Each line of the listing below that includes "math" should be reported.

◆ INFORMATION ◆
>>>
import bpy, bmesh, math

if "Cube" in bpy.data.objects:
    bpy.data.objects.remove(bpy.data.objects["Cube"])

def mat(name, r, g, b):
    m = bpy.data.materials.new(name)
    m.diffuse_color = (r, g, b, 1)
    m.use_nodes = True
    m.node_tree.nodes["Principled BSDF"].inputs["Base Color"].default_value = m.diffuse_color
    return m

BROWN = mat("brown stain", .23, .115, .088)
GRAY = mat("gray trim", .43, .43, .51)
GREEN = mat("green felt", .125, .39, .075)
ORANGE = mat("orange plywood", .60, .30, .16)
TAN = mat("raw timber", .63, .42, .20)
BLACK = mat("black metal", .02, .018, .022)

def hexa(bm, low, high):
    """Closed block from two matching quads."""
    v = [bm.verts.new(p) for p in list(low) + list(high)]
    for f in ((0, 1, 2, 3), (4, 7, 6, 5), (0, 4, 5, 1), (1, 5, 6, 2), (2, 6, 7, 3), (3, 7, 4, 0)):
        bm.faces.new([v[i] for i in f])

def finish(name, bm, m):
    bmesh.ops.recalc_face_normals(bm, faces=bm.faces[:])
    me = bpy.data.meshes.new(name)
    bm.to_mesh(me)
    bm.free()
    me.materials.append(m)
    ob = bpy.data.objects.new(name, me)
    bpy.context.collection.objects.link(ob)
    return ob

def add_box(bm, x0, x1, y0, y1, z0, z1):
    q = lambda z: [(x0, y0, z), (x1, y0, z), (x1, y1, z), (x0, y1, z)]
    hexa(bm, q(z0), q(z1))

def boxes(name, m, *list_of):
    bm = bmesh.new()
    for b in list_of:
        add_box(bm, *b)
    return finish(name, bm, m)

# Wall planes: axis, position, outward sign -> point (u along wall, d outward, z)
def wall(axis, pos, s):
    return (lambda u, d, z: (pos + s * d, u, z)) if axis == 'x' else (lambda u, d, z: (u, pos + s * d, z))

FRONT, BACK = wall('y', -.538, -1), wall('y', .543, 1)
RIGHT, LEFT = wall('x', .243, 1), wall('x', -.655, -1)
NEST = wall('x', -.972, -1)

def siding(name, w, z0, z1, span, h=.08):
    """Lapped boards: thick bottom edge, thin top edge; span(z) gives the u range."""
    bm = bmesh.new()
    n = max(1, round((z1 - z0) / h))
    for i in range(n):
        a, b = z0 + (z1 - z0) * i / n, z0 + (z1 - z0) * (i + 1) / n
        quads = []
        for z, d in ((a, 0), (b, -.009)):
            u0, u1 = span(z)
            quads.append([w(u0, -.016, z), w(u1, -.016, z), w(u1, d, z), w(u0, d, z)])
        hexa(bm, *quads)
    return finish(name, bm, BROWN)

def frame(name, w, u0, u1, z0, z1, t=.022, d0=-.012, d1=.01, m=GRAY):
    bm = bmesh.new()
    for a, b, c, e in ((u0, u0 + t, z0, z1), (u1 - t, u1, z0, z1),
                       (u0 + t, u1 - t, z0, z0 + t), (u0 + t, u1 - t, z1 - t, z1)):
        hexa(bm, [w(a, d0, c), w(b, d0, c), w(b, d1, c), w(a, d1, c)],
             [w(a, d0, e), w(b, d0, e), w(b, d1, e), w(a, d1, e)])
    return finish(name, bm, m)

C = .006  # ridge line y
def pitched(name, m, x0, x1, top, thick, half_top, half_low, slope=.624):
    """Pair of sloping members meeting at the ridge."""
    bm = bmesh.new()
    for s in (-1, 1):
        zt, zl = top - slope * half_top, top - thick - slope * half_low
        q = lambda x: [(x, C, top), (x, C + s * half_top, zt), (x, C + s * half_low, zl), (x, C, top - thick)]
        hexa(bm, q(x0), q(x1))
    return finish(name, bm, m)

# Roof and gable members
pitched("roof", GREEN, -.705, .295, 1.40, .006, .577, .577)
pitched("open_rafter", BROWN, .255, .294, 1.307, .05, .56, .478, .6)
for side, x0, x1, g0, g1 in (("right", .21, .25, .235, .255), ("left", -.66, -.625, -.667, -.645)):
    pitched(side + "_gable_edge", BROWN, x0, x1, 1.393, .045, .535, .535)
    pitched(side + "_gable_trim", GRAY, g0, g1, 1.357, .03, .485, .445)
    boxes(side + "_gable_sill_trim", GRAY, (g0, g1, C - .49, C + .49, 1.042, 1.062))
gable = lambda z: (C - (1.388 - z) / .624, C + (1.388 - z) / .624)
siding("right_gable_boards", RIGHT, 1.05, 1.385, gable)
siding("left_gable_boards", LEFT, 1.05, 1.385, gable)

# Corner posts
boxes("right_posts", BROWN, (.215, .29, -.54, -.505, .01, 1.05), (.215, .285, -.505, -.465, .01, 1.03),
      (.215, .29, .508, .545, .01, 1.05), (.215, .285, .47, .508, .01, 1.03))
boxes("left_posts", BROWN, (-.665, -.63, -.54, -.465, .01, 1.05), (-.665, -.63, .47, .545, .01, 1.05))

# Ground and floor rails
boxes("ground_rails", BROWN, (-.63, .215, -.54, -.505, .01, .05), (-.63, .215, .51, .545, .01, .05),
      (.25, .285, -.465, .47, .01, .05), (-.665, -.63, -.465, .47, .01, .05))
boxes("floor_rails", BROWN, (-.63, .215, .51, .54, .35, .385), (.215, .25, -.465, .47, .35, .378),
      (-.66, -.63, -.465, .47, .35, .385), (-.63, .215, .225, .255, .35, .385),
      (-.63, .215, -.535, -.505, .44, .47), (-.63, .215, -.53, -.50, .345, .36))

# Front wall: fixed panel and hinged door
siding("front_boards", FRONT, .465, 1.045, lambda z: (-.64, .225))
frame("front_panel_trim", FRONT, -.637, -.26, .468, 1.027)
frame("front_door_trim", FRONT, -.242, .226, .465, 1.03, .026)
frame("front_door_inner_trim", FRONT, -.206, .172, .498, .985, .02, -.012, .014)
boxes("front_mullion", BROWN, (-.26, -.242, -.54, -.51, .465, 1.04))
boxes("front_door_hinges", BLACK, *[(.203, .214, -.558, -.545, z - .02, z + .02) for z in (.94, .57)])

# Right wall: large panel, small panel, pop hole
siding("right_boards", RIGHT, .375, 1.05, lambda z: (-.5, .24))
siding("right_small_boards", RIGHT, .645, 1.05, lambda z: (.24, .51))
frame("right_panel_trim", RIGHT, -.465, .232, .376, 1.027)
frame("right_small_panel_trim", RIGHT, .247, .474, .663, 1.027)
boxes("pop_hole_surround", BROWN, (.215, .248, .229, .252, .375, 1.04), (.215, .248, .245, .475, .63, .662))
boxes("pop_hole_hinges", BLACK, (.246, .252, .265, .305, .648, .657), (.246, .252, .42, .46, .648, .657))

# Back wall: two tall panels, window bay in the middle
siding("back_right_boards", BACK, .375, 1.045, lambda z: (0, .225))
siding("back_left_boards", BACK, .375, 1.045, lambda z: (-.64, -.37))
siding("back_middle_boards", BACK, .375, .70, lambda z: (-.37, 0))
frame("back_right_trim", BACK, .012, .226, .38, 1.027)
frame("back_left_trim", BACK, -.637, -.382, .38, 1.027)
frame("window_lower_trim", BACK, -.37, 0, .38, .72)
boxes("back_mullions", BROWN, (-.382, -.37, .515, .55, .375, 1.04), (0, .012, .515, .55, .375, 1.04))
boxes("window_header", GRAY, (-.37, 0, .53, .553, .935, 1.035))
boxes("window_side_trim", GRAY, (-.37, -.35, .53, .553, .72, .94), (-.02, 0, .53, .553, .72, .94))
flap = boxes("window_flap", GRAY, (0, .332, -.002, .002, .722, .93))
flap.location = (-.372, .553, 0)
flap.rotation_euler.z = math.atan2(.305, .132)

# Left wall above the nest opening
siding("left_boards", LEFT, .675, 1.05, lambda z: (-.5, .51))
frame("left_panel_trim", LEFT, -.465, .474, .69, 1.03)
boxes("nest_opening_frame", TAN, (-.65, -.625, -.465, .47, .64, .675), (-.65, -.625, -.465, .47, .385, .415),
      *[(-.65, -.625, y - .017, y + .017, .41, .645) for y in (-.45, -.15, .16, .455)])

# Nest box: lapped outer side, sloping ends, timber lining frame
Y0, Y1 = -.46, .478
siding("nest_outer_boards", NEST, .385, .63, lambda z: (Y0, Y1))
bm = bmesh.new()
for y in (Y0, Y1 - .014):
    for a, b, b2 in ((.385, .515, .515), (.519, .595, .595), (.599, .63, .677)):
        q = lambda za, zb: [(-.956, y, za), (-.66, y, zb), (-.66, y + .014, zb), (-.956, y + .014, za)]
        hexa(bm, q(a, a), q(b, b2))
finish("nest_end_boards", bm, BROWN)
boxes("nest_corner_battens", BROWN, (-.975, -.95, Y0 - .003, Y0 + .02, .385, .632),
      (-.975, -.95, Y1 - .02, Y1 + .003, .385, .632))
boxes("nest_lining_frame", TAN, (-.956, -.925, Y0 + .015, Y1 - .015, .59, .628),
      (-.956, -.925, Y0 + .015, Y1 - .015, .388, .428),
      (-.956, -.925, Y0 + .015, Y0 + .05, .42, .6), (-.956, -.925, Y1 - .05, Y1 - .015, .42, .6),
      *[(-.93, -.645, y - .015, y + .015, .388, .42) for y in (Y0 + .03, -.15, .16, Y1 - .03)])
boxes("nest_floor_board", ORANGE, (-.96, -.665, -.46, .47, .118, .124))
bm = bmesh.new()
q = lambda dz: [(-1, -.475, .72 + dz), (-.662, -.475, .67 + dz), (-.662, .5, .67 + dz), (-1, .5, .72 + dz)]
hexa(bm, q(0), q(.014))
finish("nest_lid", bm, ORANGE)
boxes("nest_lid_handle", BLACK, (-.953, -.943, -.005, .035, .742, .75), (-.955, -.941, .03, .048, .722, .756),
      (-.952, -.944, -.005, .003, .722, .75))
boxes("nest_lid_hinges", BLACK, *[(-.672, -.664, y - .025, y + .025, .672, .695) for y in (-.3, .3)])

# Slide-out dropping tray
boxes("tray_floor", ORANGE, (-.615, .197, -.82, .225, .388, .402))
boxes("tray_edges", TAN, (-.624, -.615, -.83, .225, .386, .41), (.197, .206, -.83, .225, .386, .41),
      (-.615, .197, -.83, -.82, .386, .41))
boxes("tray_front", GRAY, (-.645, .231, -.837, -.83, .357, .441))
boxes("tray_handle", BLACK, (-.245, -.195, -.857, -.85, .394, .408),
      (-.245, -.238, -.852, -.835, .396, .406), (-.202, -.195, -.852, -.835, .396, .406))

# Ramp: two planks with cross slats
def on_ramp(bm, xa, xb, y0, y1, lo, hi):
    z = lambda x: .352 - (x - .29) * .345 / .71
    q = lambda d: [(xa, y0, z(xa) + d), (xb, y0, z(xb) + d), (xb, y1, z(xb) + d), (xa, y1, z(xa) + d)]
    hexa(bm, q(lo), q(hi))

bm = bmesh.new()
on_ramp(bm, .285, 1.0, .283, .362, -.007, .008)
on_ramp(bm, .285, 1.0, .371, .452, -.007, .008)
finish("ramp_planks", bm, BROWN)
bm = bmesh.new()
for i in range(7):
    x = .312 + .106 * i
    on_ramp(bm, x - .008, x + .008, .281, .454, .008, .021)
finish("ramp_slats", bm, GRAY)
<<<
◆ ANSWER TO THIS EXERCISE ◆
import bpy, bmesh, math
flap.rotation_euler.z = math.atan2(.305, .132)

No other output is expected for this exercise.